* Assignment
Taking the line with "import bpy, bmesh, math" as the first and the line with "mat.diffuse_color = GREY" as the last, set down exactly every line in that range from the entries below, and no more.

* Data supplied
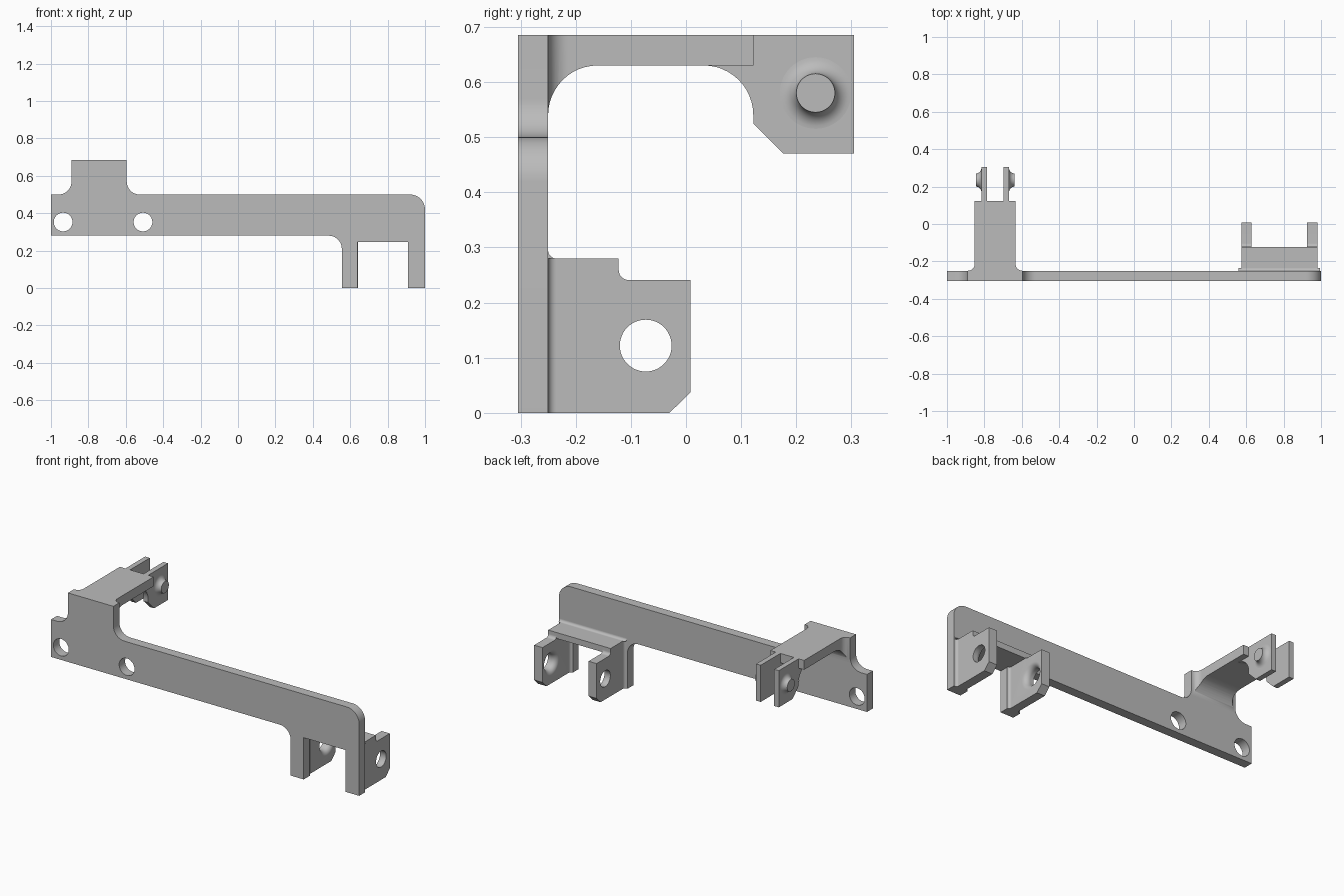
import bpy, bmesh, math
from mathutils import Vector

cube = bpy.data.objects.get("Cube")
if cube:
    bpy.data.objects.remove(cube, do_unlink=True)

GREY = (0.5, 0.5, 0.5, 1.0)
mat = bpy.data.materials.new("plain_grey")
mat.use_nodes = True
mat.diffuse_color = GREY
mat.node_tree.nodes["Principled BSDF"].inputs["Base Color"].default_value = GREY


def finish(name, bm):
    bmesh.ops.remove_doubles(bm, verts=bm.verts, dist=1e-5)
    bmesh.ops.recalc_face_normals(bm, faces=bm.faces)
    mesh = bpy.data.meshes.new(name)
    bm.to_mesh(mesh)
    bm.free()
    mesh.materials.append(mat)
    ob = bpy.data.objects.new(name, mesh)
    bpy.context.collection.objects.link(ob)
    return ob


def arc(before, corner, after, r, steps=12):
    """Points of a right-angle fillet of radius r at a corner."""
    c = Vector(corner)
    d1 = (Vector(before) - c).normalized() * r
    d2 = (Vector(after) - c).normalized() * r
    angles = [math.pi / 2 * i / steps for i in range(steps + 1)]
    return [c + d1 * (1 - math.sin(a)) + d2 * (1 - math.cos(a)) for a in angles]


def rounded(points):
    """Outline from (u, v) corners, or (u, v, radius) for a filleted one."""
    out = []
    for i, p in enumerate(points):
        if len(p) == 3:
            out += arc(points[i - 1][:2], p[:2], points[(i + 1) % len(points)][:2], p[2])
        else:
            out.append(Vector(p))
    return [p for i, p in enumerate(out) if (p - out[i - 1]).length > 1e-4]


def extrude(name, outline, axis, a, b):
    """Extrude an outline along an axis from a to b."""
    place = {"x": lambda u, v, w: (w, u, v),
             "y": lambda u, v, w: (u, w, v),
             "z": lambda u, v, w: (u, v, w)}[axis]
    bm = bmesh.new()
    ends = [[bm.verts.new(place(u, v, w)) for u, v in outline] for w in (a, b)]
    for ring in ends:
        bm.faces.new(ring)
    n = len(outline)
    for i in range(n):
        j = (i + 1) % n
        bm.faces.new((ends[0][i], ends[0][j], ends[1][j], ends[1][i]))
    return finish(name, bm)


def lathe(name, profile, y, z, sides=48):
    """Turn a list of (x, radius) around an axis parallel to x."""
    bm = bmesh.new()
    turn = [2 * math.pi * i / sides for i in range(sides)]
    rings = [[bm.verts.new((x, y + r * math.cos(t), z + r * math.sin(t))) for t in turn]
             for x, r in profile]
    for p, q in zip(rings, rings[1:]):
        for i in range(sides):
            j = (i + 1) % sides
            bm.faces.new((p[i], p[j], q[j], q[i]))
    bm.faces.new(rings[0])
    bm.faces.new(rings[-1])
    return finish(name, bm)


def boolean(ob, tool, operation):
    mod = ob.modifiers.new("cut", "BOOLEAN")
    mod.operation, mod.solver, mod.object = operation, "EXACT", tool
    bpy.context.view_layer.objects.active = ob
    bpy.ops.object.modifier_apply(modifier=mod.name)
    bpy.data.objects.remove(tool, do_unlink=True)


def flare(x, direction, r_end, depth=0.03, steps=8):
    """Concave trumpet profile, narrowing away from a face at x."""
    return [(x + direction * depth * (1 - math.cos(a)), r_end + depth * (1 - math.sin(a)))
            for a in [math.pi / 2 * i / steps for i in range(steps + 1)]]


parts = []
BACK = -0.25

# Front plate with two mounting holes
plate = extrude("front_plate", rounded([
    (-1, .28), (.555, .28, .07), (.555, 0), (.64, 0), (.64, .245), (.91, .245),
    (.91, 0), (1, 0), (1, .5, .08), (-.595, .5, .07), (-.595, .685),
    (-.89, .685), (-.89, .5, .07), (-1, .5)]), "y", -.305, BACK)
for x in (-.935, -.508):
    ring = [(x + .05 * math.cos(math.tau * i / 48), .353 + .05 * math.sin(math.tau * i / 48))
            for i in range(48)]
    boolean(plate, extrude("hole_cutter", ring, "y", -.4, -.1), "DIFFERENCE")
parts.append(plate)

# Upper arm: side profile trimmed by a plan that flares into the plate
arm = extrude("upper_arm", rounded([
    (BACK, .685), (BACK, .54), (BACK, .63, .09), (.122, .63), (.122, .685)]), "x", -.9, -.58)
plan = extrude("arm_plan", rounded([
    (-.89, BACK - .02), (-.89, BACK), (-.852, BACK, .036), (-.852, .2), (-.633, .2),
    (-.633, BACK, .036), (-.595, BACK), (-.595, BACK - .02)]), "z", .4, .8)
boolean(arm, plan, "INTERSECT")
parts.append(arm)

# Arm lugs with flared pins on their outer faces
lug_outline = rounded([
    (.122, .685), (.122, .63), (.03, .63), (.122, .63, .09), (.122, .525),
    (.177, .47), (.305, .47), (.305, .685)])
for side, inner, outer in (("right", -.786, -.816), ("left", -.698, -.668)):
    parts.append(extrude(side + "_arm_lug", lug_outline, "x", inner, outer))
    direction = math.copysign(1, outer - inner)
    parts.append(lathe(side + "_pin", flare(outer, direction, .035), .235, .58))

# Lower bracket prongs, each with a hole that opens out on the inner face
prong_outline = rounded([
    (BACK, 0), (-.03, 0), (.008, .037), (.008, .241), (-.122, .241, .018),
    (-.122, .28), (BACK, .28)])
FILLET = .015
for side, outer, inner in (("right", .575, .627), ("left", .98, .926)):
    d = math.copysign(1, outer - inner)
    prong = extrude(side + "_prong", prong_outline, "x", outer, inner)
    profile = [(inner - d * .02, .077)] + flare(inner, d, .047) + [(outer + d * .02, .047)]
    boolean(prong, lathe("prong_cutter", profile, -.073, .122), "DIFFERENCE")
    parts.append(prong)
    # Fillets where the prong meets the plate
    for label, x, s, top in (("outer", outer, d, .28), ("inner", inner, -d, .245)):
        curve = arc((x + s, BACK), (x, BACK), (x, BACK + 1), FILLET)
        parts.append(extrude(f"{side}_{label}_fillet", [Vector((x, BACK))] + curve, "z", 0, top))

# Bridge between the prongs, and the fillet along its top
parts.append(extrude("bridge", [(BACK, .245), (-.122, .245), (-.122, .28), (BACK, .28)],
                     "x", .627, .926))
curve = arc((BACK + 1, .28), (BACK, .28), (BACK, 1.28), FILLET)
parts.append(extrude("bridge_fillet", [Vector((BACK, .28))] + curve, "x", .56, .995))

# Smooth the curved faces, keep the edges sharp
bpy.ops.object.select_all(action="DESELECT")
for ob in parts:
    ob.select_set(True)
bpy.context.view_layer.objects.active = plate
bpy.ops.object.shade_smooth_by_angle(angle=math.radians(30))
...
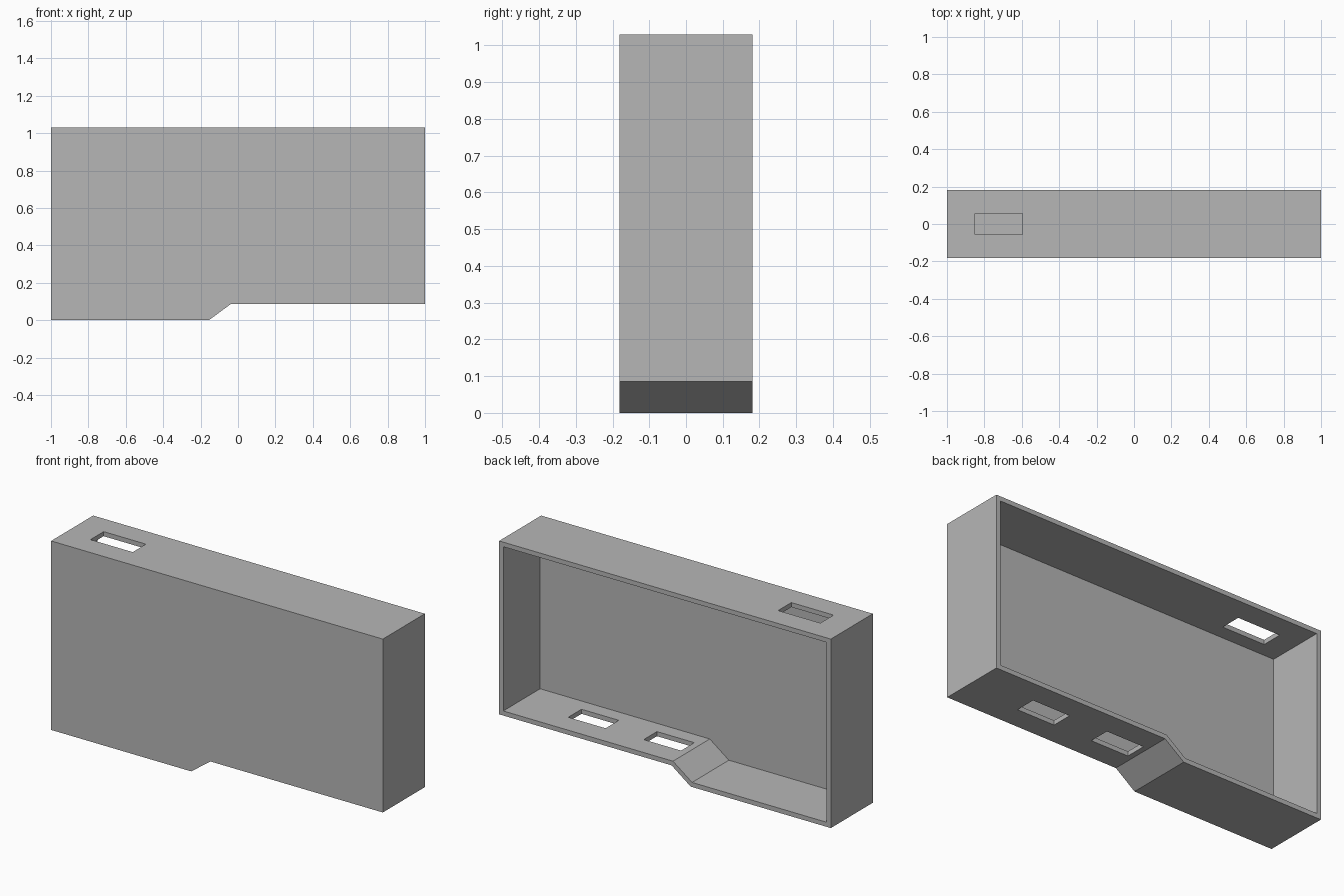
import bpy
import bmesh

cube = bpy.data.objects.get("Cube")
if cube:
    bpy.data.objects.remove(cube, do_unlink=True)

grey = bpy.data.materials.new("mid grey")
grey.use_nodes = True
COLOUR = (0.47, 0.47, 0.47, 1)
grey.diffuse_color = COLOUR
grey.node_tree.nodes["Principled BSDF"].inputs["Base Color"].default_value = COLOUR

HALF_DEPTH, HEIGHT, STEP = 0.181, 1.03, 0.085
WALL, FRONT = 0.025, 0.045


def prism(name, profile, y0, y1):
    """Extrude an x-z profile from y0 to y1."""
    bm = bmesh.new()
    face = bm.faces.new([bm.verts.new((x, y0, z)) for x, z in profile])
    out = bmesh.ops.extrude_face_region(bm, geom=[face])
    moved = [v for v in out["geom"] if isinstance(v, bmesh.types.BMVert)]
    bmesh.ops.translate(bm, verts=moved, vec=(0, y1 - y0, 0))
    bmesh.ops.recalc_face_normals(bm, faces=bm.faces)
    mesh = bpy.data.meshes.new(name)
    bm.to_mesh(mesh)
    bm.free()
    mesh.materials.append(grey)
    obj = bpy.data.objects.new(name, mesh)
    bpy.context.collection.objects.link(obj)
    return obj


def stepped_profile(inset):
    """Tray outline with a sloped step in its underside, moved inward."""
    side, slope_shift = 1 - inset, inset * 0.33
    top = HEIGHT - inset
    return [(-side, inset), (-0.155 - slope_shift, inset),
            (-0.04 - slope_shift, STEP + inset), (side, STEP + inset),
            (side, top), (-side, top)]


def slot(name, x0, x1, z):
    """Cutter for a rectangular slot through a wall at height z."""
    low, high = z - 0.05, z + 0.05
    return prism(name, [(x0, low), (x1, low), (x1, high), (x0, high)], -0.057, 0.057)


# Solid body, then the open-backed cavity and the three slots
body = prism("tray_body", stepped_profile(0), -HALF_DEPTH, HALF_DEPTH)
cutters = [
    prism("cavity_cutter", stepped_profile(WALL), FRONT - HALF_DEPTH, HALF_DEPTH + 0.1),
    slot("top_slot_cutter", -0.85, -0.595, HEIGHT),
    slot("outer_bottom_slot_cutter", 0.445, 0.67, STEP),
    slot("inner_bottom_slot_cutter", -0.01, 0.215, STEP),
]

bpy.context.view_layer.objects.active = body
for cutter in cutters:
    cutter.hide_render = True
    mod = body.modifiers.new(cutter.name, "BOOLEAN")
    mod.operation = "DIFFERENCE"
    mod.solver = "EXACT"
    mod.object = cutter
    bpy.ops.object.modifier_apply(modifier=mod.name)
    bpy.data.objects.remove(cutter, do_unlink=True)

* Your solution
import bpy, bmesh, math
from mathutils import Vector

cube = bpy.data.objects.get("Cube")
if cube:
    bpy.data.objects.remove(cube, do_unlink=True)

GREY = (0.5, 0.5, 0.5, 1.0)
mat = bpy.data.materials.new("plain_grey")
mat.use_nodes = True
mat.diffuse_color = GREY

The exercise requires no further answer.